## DATA UNDER STUDY
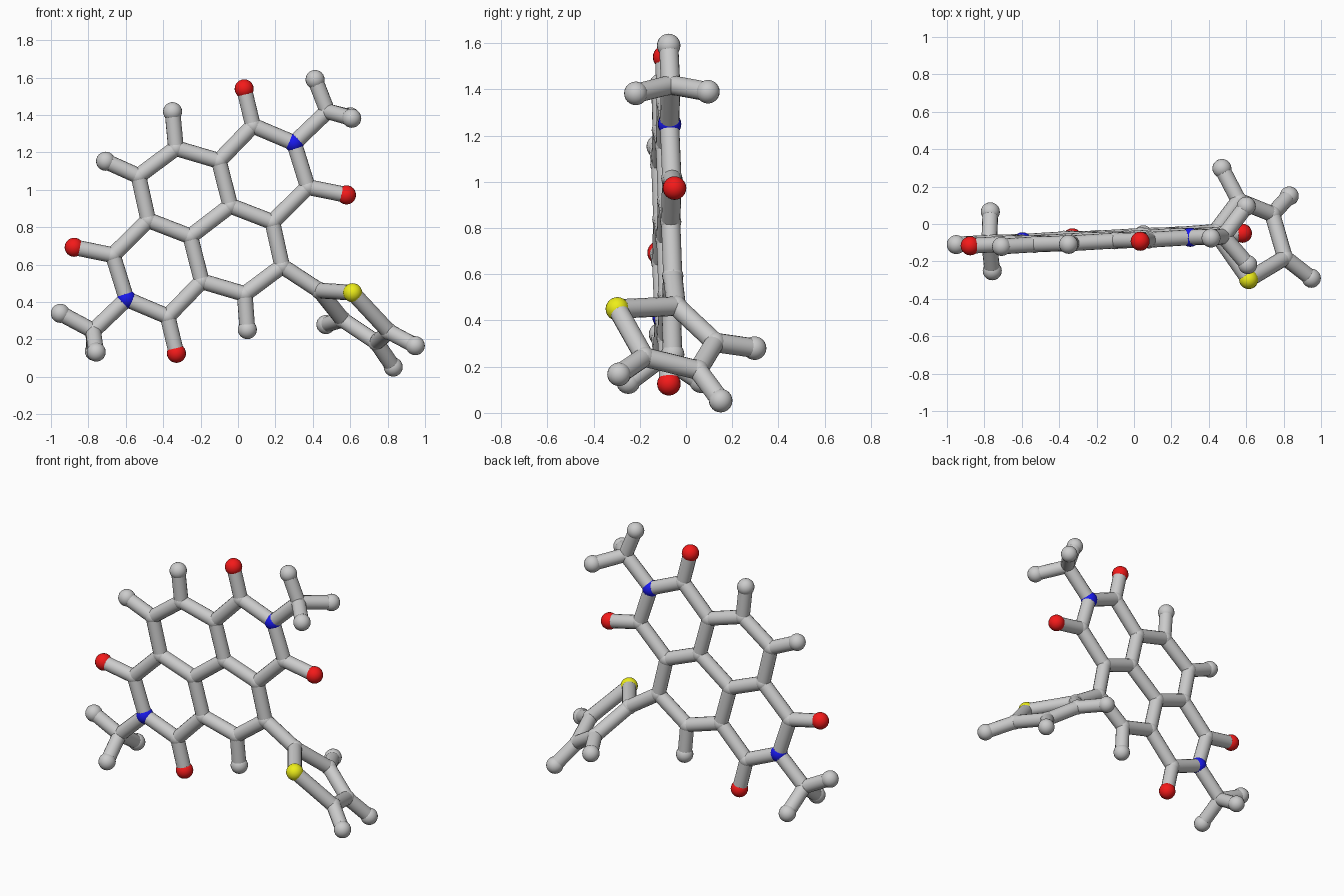
import bpy, bmesh, math
from mathutils import Vector, Matrix

if "Cube" in bpy.data.objects:
    bpy.data.objects.remove(bpy.data.objects["Cube"])

BOND_R, ATOM_R = 0.042, 0.051
CX, CZ = -0.148, 0.833          # centre of the flat fused-ring core


def on_plane(x, z):
    # the core lies in a slightly tilted plane
    return Vector((x, -0.054 + 0.051 * x - 0.026 * z, z))


# One half of the core; the other half is its half-turn copy (suffix 2)
half = {
    "carbonyl_a": (0.08, 1.343), "carbonyl_b": (0.373, 1.015),
    "n": (0.30, 1.25), "oxy_a": (0.033, 1.54), "oxy_b": (0.58, 0.973),
    "methyl": (0.478, 1.42),
    "ring_a": (-0.102, 1.155), "ring_mid": (-0.041, 0.915),
    "ring_b": (0.184, 0.828), "ring_c": (0.236, 0.592), "ring_d": (0.036, 0.443),
}
P = {}
for name, (x, z) in half.items():
    P[name] = on_plane(x, z)
    P[name + "2"] = on_plane(2 * CX - x, 2 * CZ - z)

half_bonds = [
    ("carbonyl_a", "n"), ("carbonyl_b", "n"), ("n", "methyl"),
    ("carbonyl_a", "oxy_a"), ("carbonyl_b", "oxy_b"),
    ("carbonyl_a", "ring_a"), ("carbonyl_b", "ring_b"),
    ("ring_a", "ring_mid"), ("ring_mid", "ring_b"),
    ("ring_b", "ring_c"), ("ring_c", "ring_d"),
]
bonds = half_bonds + [(a + "2", b + "2") for a, b in half_bonds]
bonds += [("ring_mid", "ring_mid2"), ("ring_d", "ring_a2"), ("ring_d2", "ring_a")]

# Five-sided side ring with sulphur
P["side_a"] = Vector((0.435, -0.042, 0.462))
P["side_b"] = Vector((0.56, 0.125, 0.305))
P["side_c"] = Vector((0.74, 0.052, 0.185))
P["side_d"] = Vector((0.807, -0.18, 0.242))
P["sulphur"] = Vector((0.613, -0.297, 0.45))
bonds += [("ring_c", "side_a"), ("side_a", "side_b"), ("side_b", "side_c"),
          ("side_c", "side_d"), ("side_d", "sulphur"), ("sulphur", "side_a")]

# Hydrogens: parent atom and position
hydrogens = [
    ("ring_d", on_plane(0.05, 0.253)),
    ("ring_d2", on_plane(-0.35, 1.418)),
    ("ring_c2", on_plane(-0.708, 1.153)),
    ("side_b", Vector((0.47, 0.297, 0.28))),
    ("side_c", Vector((0.83, 0.15, 0.053))),
    ("side_d", Vector((0.948, -0.29, 0.167))),
    ("methyl", Vector((0.412, -0.075, 1.59))),
    ("methyl", Vector((0.60, 0.095, 1.39))),
    ("methyl", Vector((0.608, -0.217, 1.383))),
    ("methyl2", Vector((-0.95, -0.11, 0.34))),
    ("methyl2", Vector((-0.768, 0.065, 0.137))),
    ("methyl2", Vector((-0.758, -0.25, 0.133))),
]
for i, (parent, pos) in enumerate(hydrogens):
    P["hyd%d" % i] = pos
    bonds.append((parent, "hyd%d" % i))


def add_ball(bm, p, r):
    bmesh.ops.create_uvsphere(bm, u_segments=20, v_segments=12, radius=r,
                              matrix=Matrix.Translation(p))


def add_rod(bm, a, b):
    d = b - a
    m = Matrix.Translation((a + b) / 2) @ d.to_track_quat('Z', 'Y').to_matrix().to_4x4()
    bmesh.ops.create_cone(bm, cap_ends=True, segments=16, radius1=BOND_R,
                          radius2=BOND_R, depth=d.length, matrix=m)


def finish(bm, name, color=None):
    me = bpy.data.meshes.new(name)
    bm.to_mesh(me)
    bm.free()
    ob = bpy.data.objects.new(name, me)
    bpy.context.collection.objects.link(ob)
    if color:
        mat = bpy.data.materials.new(name + "_color")
        mat.diffuse_color = color
        mat.use_nodes = True
        mat.node_tree.nodes["Principled BSDF"].inputs["Base Color"].default_value = mat.diffuse_color
        me.materials.append(mat)
    bpy.ops.object.select_all(action='DESELECT')
    ob.select_set(True)
    bpy.context.view_layer.objects.active = ob
    bpy.ops.object.shade_smooth_by_angle(angle=math.radians(40))


def ball_group(name, prefixes, r, color=None):
    bm = bmesh.new()
    for key, p in P.items():
        if key.startswith(prefixes):
            add_ball(bm, p, r)
    finish(bm, name, color)


# Bonds
bm = bmesh.new()
for a, b in bonds:
    add_rod(bm, P[a], P[b])
finish(bm, "bonds")

# Atoms
ball_group("carbon_joints", ("carbonyl", "ring", "methyl", "side"), 0.046)
ball_group("hydrogen_atoms", ("hyd",), ATOM_R)
ball_group("oxygen_atoms", ("oxy",), ATOM_R, (0.9, 0.01, 0.01, 1))
ball_group("nitrogen_atoms", ("n",), ATOM_R, (0.01, 0.01, 0.85, 1))
ball_group("sulphur_atom", ("sulphur",), ATOM_R, (0.85, 0.85, 0.01, 1))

## WHAT TO WORK ON
Each entry gets copied exactly; the pictures stay out.

## TASK ANSWER
import bpy, bmesh, math
from mathutils import Vector, Matrix

if "Cube" in bpy.data.objects:
    bpy.data.objects.remove(bpy.data.objects["Cube"])

BOND_R, ATOM_R = 0.042, 0.051
CX, CZ = -0.148, 0.833          # centre of the flat fused-ring core


def on_plane(x, z):
    # the core lies in a slightly tilted plane
    return Vector((x, -0.054 + 0.051 * x - 0.026 * z, z))


# One half of the core; the other half is its half-turn copy (suffix 2)
half = {
    "carbonyl_a": (0.08, 1.343), "carbonyl_b": (0.373, 1.015),
    "n": (0.30, 1.25), "oxy_a": (0.033, 1.54), "oxy_b": (0.58, 0.973),
    "methyl": (0.478, 1.42),
    "ring_a": (-0.102, 1.155), "ring_mid": (-0.041, 0.915),
    "ring_b": (0.184, 0.828), "ring_c": (0.236, 0.592), "ring_d": (0.036, 0.443),
}
P = {}
for name, (x, z) in half.items():
    P[name] = on_plane(x, z)
    P[name + "2"] = on_plane(2 * CX - x, 2 * CZ - z)

half_bonds = [
    ("carbonyl_a", "n"), ("carbonyl_b", "n"), ("n", "methyl"),
    ("carbonyl_a", "oxy_a"), ("carbonyl_b", "oxy_b"),
    ("carbonyl_a", "ring_a"), ("carbonyl_b", "ring_b"),
    ("ring_a", "ring_mid"), ("ring_mid", "ring_b"),
    ("ring_b", "ring_c"), ("ring_c", "ring_d"),
]
bonds = half_bonds + [(a + "2", b + "2") for a, b in half_bonds]
bonds += [("ring_mid", "ring_mid2"), ("ring_d", "ring_a2"), ("ring_d2", "ring_a")]

# Five-sided side ring with sulphur
P["side_a"] = Vector((0.435, -0.042, 0.462))
P["side_b"] = Vector((0.56, 0.125, 0.305))
P["side_c"] = Vector((0.74, 0.052, 0.185))
P["side_d"] = Vector((0.807, -0.18, 0.242))
P["sulphur"] = Vector((0.613, -0.297, 0.45))
bonds += [("ring_c", "side_a"), ("side_a", "side_b"), ("side_b", "side_c"),
          ("side_c", "side_d"), ("side_d", "sulphur"), ("sulphur", "side_a")]

# Hydrogens: parent atom and position
hydrogens = [
    ("ring_d", on_plane(0.05, 0.253)),
    ("ring_d2", on_plane(-0.35, 1.418)),
    ("ring_c2", on_plane(-0.708, 1.153)),
    ("side_b", Vector((0.47, 0.297, 0.28))),
    ("side_c", Vector((0.83, 0.15, 0.053))),
    ("side_d", Vector((0.948, -0.29, 0.167))),
    ("methyl", Vector((0.412, -0.075, 1.59))),
    ("methyl", Vector((0.60, 0.095, 1.39))),
    ("methyl", Vector((0.608, -0.217, 1.383))),
    ("methyl2", Vector((-0.95, -0.11, 0.34))),
    ("methyl2", Vector((-0.768, 0.065, 0.137))),
    ("methyl2", Vector((-0.758, -0.25, 0.133))),
]
for i, (parent, pos) in enumerate(hydrogens):
    P["hyd%d" % i] = pos
    bonds.append((parent, "hyd%d" % i))


def add_ball(bm, p, r):
    bmesh.ops.create_uvsphere(bm, u_segments=20, v_segments=12, radius=r,
                              matrix=Matrix.Translation(p))


def add_rod(bm, a, b):
    d = b - a
    m = Matrix.Translation((a + b) / 2) @ d.to_track_quat('Z', 'Y').to_matrix().to_4x4()
    bmesh.ops.create_cone(bm, cap_ends=True, segments=16, radius1=BOND_R,
                          radius2=BOND_R, depth=d.length, matrix=m)


def finish(bm, name, color=None):
    me = bpy.data.meshes.new(name)
    bm.to_mesh(me)
    bm.free()
    ob = bpy.data.objects.new(name, me)
    bpy.context.collection.objects.link(ob)
    if color:
        mat = bpy.data.materials.new(name + "_color")
        mat.diffuse_color = color
        mat.use_nodes = True
        mat.node_tree.nodes["Principled BSDF"].inputs["Base Color"].default_value = mat.diffuse_color
        me.materials.append(mat)
    bpy.ops.object.select_all(action='DESELECT')
    ob.select_set(True)
    bpy.context.view_layer.objects.active = ob
    bpy.ops.object.shade_smooth_by_angle(angle=math.radians(40))


def ball_group(name, prefixes, r, color=None):
    bm = bmesh.new()
    for key, p in P.items():
        if key.startswith(prefixes):
            add_ball(bm, p, r)
    finish(bm, name, color)


# Bonds
bm = bmesh.new()
for a, b in bonds:
    add_rod(bm, P[a], P[b])
finish(bm, "bonds")

# Atoms
ball_group("carbon_joints", ("carbonyl", "ring", "methyl", "side"), 0.046)
ball_group("hydrogen_atoms", ("hyd",), ATOM_R)
ball_group("oxygen_atoms", ("oxy",), ATOM_R, (0.9, 0.01, 0.01, 1))
ball_group("nitrogen_atoms", ("n",), ATOM_R, (0.01, 0.01, 0.85, 1))
ball_group("sulphur_atom", ("sulphur",), ATOM_R, (0.85, 0.85, 0.01, 1))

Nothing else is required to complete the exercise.